**Task**
Select every line below containing the word "angle".

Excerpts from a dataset
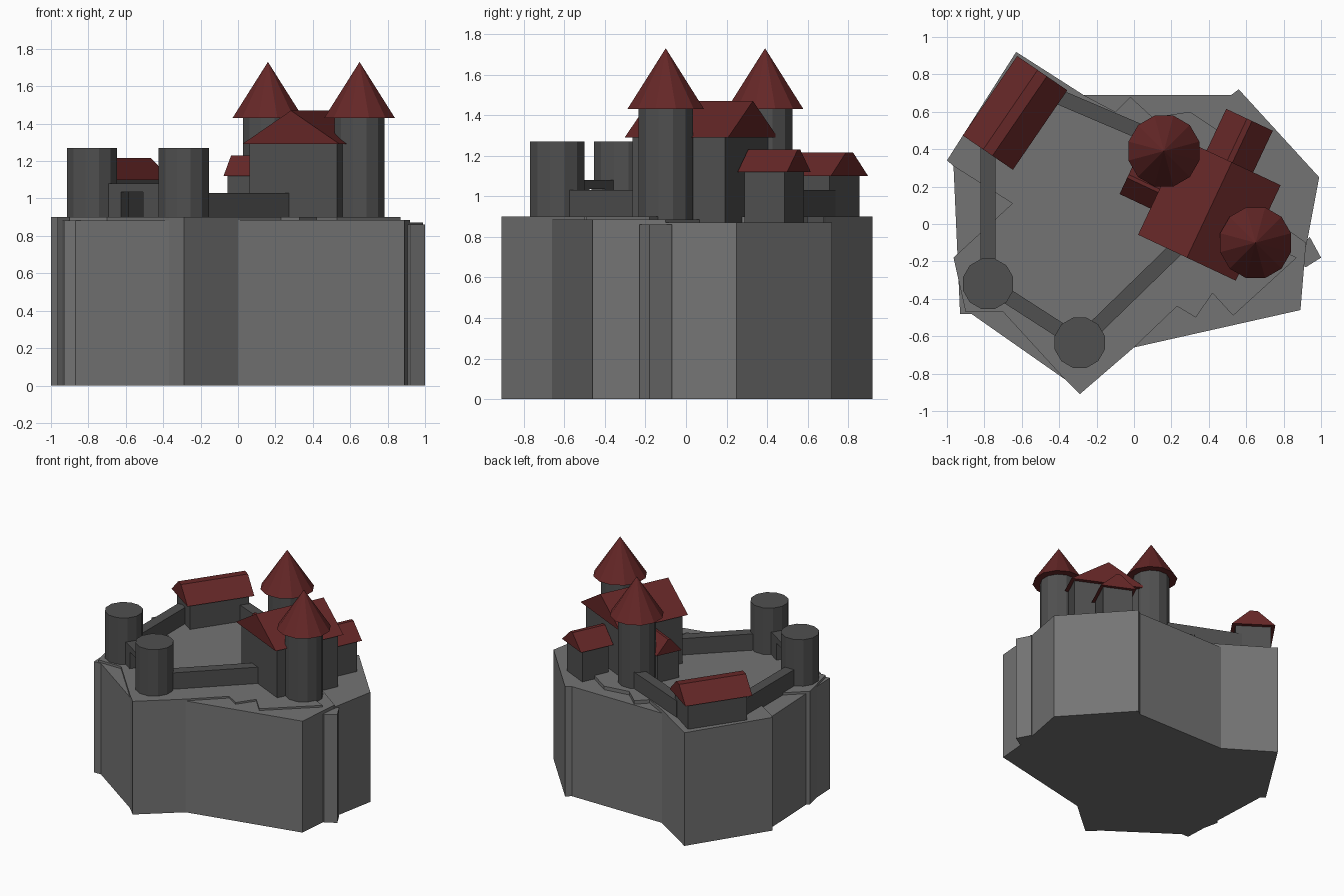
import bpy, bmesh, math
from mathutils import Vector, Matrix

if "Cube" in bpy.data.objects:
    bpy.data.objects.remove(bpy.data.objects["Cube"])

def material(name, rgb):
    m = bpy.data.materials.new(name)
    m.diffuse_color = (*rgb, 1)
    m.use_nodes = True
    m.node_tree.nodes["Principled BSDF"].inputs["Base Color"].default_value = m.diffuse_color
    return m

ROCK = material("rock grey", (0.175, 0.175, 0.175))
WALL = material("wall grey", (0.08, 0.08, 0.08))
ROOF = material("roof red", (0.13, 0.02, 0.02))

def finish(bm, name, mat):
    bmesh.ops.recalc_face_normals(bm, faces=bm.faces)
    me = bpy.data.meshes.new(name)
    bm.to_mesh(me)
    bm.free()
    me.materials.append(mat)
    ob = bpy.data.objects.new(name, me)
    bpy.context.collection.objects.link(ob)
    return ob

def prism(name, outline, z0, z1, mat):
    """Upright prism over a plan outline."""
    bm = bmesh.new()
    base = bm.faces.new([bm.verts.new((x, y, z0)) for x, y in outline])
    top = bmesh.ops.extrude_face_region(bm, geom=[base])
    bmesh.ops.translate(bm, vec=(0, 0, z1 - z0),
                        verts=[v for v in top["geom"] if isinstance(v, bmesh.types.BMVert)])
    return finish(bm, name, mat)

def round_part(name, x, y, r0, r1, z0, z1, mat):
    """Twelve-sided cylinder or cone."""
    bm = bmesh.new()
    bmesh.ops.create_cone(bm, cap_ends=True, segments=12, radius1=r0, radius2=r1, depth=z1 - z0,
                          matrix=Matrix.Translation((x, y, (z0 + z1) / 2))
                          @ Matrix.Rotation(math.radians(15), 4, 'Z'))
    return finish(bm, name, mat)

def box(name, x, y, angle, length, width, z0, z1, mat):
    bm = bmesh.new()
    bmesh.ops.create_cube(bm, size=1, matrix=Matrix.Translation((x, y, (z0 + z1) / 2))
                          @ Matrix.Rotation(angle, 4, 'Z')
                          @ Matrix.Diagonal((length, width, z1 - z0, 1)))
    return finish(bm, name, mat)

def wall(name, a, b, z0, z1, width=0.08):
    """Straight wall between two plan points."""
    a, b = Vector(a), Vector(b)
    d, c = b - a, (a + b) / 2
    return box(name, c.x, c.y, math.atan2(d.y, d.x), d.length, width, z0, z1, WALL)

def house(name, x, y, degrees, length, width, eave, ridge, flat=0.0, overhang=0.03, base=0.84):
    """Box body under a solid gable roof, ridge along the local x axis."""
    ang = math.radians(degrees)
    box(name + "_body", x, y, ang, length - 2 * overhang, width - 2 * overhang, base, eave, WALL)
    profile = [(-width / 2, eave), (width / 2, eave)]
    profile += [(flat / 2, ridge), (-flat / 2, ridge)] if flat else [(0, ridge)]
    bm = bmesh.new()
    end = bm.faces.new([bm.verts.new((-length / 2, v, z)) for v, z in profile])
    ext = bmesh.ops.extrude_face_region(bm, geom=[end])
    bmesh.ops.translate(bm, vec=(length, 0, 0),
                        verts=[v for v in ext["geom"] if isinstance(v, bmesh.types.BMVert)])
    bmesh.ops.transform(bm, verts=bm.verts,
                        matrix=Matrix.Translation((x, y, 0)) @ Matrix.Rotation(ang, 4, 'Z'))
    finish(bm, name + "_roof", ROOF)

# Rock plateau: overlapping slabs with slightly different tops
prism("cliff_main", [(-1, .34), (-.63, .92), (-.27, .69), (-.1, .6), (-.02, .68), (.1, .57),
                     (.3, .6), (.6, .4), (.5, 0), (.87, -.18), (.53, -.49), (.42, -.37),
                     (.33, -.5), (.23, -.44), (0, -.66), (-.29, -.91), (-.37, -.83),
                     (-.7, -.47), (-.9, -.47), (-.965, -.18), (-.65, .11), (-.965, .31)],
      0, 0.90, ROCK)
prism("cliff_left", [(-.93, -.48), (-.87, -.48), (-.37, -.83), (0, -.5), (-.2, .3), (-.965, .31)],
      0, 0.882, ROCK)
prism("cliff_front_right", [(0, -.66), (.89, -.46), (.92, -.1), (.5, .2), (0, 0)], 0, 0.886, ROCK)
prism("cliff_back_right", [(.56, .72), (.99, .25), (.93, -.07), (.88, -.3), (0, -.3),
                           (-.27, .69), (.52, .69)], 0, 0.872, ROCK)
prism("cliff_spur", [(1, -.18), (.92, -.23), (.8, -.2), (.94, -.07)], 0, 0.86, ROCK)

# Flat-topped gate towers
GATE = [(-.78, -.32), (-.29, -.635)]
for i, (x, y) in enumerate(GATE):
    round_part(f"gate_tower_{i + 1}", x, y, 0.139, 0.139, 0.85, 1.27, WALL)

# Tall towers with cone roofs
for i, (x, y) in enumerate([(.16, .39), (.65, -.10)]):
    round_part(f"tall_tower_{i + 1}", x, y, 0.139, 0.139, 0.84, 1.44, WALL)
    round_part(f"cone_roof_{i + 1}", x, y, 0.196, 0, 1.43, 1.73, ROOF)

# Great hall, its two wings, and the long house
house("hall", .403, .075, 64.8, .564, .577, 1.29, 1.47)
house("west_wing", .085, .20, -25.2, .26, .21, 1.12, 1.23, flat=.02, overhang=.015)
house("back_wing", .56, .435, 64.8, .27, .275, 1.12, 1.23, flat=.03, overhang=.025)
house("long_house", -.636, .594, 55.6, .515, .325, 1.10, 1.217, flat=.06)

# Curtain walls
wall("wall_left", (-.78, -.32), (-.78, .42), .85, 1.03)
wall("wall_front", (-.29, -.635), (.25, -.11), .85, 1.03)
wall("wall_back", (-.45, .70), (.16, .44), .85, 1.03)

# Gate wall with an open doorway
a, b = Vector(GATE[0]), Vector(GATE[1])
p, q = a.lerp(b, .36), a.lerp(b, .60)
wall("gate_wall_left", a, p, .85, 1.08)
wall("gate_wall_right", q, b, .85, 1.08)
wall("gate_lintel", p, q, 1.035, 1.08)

**Task solution**
def box(name, x, y, angle, length, width, z0, z1, mat):
                          @ Matrix.Rotation(angle, 4, 'Z')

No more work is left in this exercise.